The building managers can view the performance and create actions by logging into an online dashboard, even on their mobile devices. These smart buildings using ground-breaking Beca technology can save up to 30 per cent in power bills and deliver a return on investment within two years.
"We are developing leading edge digital technology to remain internationally competitive," says Singapore-based Steve Perkins, a technical director in Beca's Global Building Group.
Perkins is involved with Beca's new Digital Innovation Hub, which was launched at the start of October and is supported by the Singapore Economic Development Board. The hub in Singapore will enhance Beca's advanced manufacturing and smart cities consulting services by developing and delivering digital technology solutions to clients across Asia, New Zealand and Australia.
"The digital revolution is moving fast and there are many directions we can take to transform our clients' businesses, so we created the innovation hub to support our project teams," says Perkins.
"We created a workshop space fitted out with the latest in technology to allow them to explore and collaboratively develop new engineering solutions with key project stakeholders.
"We also have a group of experts who can collaborate at short notice and work with these engineering teams to guide them on implementing emerging technologies."
Beca's building information modelling system was installed in the refurbished Mason Bros. space in the Wynyard Quarter Innovation Precinct. During the refurbishment, asset information was captured onsite using iPads and then embedded back into the 3D environment. This included data from the supply chain, and linking essential documents such as manuals, commissioning information and warranties to specific 3D models.
The solution enabled the owner, Precinct Properties, to digitally manage the lifecycle of the building's plant and equipment with greater efficiency, transparency and accuracy.
Greg Lowe, Beca's chief executive, says the modelling system has huge industry potential because building management teams can use the technology to instantly raise work orders while on site. The technology also provides more accurate financial forecasting of maintenance needs and an unparalleled service for tenants.
"We see wide application of new technologies across multiple markets including industrial, buildings, infrastructure, power and water, government and advisory," says Lowe.
Beca first introduced its building tuning service to Victoria University in Wellington.
Between January 2016 and March 2018 the university saved $84,000 and a sustained energy reduction of 30 per cent. The ongoing data analytics service was a fraction of the energy savings it delivered — the payback came in 1.3 years — and the service is now being delivered in six of the university's buildings.
Beca is providing data analytics systems for 90 per cent of the buildings on Singapore's Nanyang University campus. It is also the smart building consultant for the advanced 130,000sq m manufacturing complex in the new Singapore Jurong Innovation District.
A participant in the Smart City conversation with Auckland Council, Beca is piloting conversational artificial intelligence (chatbots) to help local government increase public engagement, reduce costs and create better outcomes for communities.

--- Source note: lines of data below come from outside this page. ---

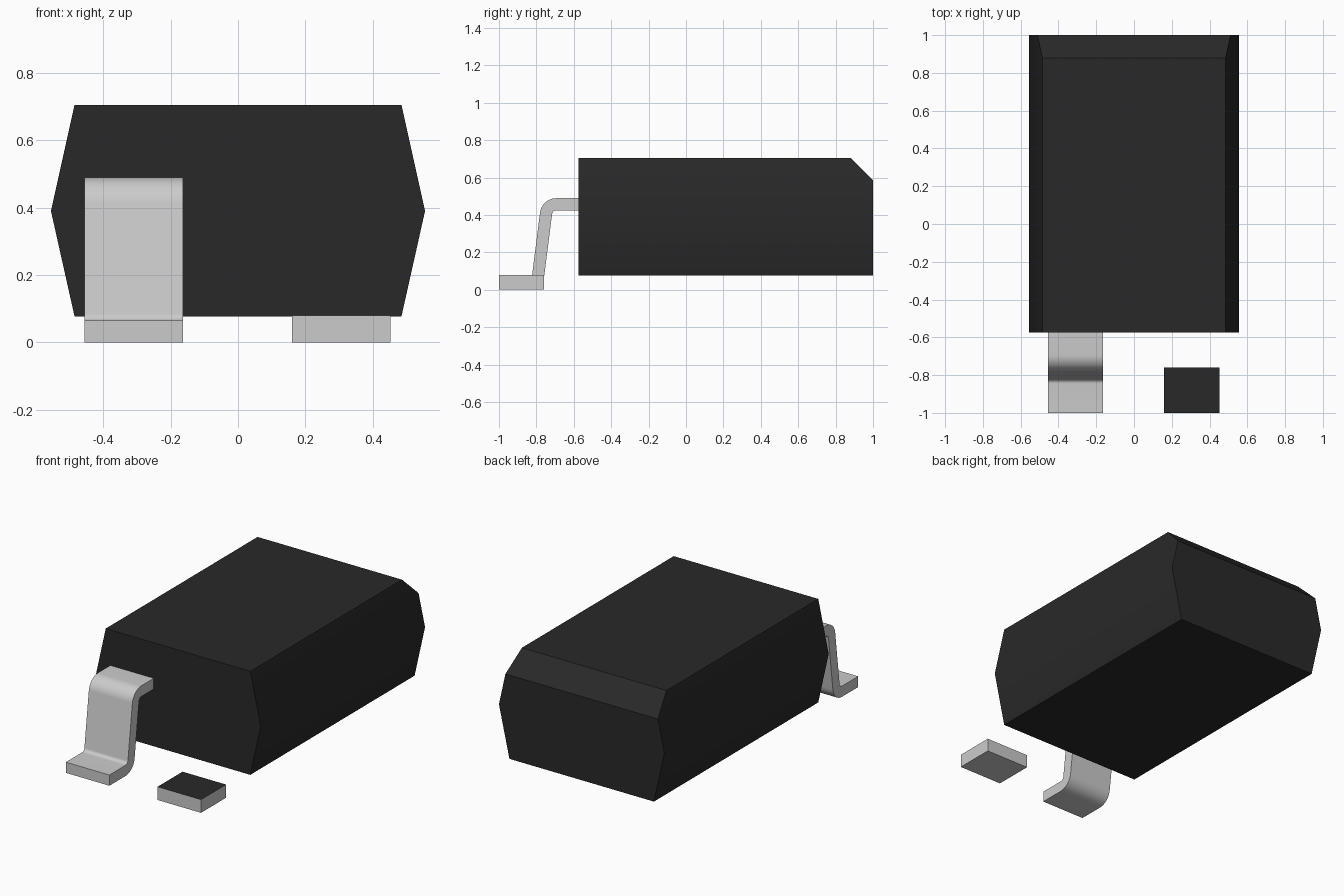
import bpy, bmesh, math
from mathutils import Vector

cube = bpy.data.objects.get("Cube")
if cube:
    bpy.data.objects.remove(cube, do_unlink=True)


def material(name, level):
    mat = bpy.data.materials.new(name)
    mat.use_nodes = True
    colour = (level, level, level, 1)
    mat.diffuse_color = colour
    mat.node_tree.nodes["Principled BSDF"].inputs["Base Color"].default_value = colour
    return mat


black = material("black plastic", 0.022)
silver = material("silver metal", 0.6)


def extrude(name, points, direction, mats):
    """Solid made by sweeping a flat outline along a direction."""
    bm = bmesh.new()
    face = bm.faces.new([bm.verts.new(p) for p in points])
    swept = bmesh.ops.extrude_face_region(bm, geom=[face], use_keep_orig=True)["geom"]
    verts = [v for v in swept if isinstance(v, bmesh.types.BMVert)]
    bmesh.ops.translate(bm, verts=verts, vec=direction)
    bmesh.ops.recalc_face_normals(bm, faces=bm.faces)
    mesh = bpy.data.meshes.new(name)
    bm.to_mesh(mesh)
    bm.free()
    obj = bpy.data.objects.new(name, mesh)
    bpy.context.collection.objects.link(obj)
    for mat in mats:
        mesh.materials.append(mat)
    return obj


# Package body: hexagonal section with a bevelled top edge at the back
half = [(0.485, 0.077), (0.555, 0.39), (0.485, 0.705)]
section = half + [(-x, z) for x, z in reversed(half)]
body = extrude("body", [(x, -0.575, z) for x, z in section], (0, 1.575, 0), [black])
bm = bmesh.new()
bm.from_mesh(body.data)
bmesh.ops.bisect_plane(bm, geom=bm.verts[:] + bm.edges[:] + bm.faces[:],
                       plane_co=(0, 0.88, 0.705), plane_no=(0, 1, 1), clear_outer=True)
bmesh.ops.holes_fill(bm, edges=[e for e in bm.edges if e.is_boundary])
bmesh.ops.recalc_face_normals(bm, faces=bm.faces)
bm.to_mesh(body.data)
bm.free()


# Bent lead: centre line with two rounded corners, thickened on both sides
def fillet(before, corner, after, radius, steps=10):
    """Points along a rounded corner, each with its direction away from the arc centre."""
    a, b = (before - corner).normalized(), (after - corner).normalized()
    opening = a.angle(b)
    centre = corner + (a + b).normalized() * radius / math.sin(opening / 2)
    reach = radius / math.tan(opening / 2)
    start = (corner + a * reach - centre).normalized()
    end = (corner + b * reach - centre).normalized()
    normals = [start.slerp(end, i / steps) for i in range(steps + 1)]
    return [(centre + n * radius, n) for n in normals]


inner, knee, ankle, toe = [Vector((-0.455, y, z)) for y, z in
                           ((-0.57, 0.457), (-0.742, 0.457), (-0.796, 0.0325), (-1, 0.0325))]
up = Vector((0, 0, 1))
path = [(inner, up)] + fillet(inner, knee, ankle, 0.055)
path += [(p, -n) for p, n in fillet(knee, ankle, toe, 0.055)] + [(toe, up)]
outer = [p + n * 0.0325 for p, n in path]
under = [p - n * 0.0325 for p, n in reversed(path)]
lead = extrude("bent_lead", outer + under, (0.292, 0, 0), [silver])

# Separate contact pad with a black top
pad_outline = [(x, y, 0) for x, y in ((0.16, -1), (0.452, -1), (0.452, -0.76), (0.16, -0.76))]
pad = extrude("contact_pad", pad_outline, (0, 0, 0.08), [silver, black])
for face in pad.data.polygons:
    face.material_index = int(face.normal.z > 0.9)

# Smooth the bends of the lead and the shallow ridges of the body
bpy.ops.object.select_all(action='DESELECT')
for obj in (lead, body):
    obj.select_set(True)
bpy.context.view_layer.objects.active = lead
bpy.ops.object.shade_smooth_by_angle(angle=math.radians(30))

Beca calls it co-creating with "hyperlocal" communities — directly involving the community in creating plans, programmes and initiatives.
The artificial intelligence system is designed for natural and engaging conversations in multiple languages, is patient and trained to be interested. The system can be accessed through the web, over the phone, via social media or in person using smart voice assistants.
Unlike typical consultation and focus group processes, which relate to specific projects and run for a set period of time, the Beca system is available 24/7 and will respond to any community issue.
Insights are provided based on the topics that the community is talking about, how sentiment changes over time, and the different ideas that people propose or support.
The system can also re-contact people, asking more detailed questions or alerting them of new projects or plans relevant to their location or interests
Beca's Smart Cities advocate Matt Ensor, Business Director-Advisory Services, says one of the goals of a smarter city is to engage people with their communities — especially getting the views of the silent majority.
"The nirvana is not an app-driven world but using latest technology to take the frustrations out of city living — like knowing when the bus will turn up," Ensor says.
"When artificial intelligence is applied to solving a problem, is when it's most powerful.
Smart artificial intelligence can transform the way we plan and deliver transport networks and urban developments, and it provides massive cost reductions and faster actions," he says.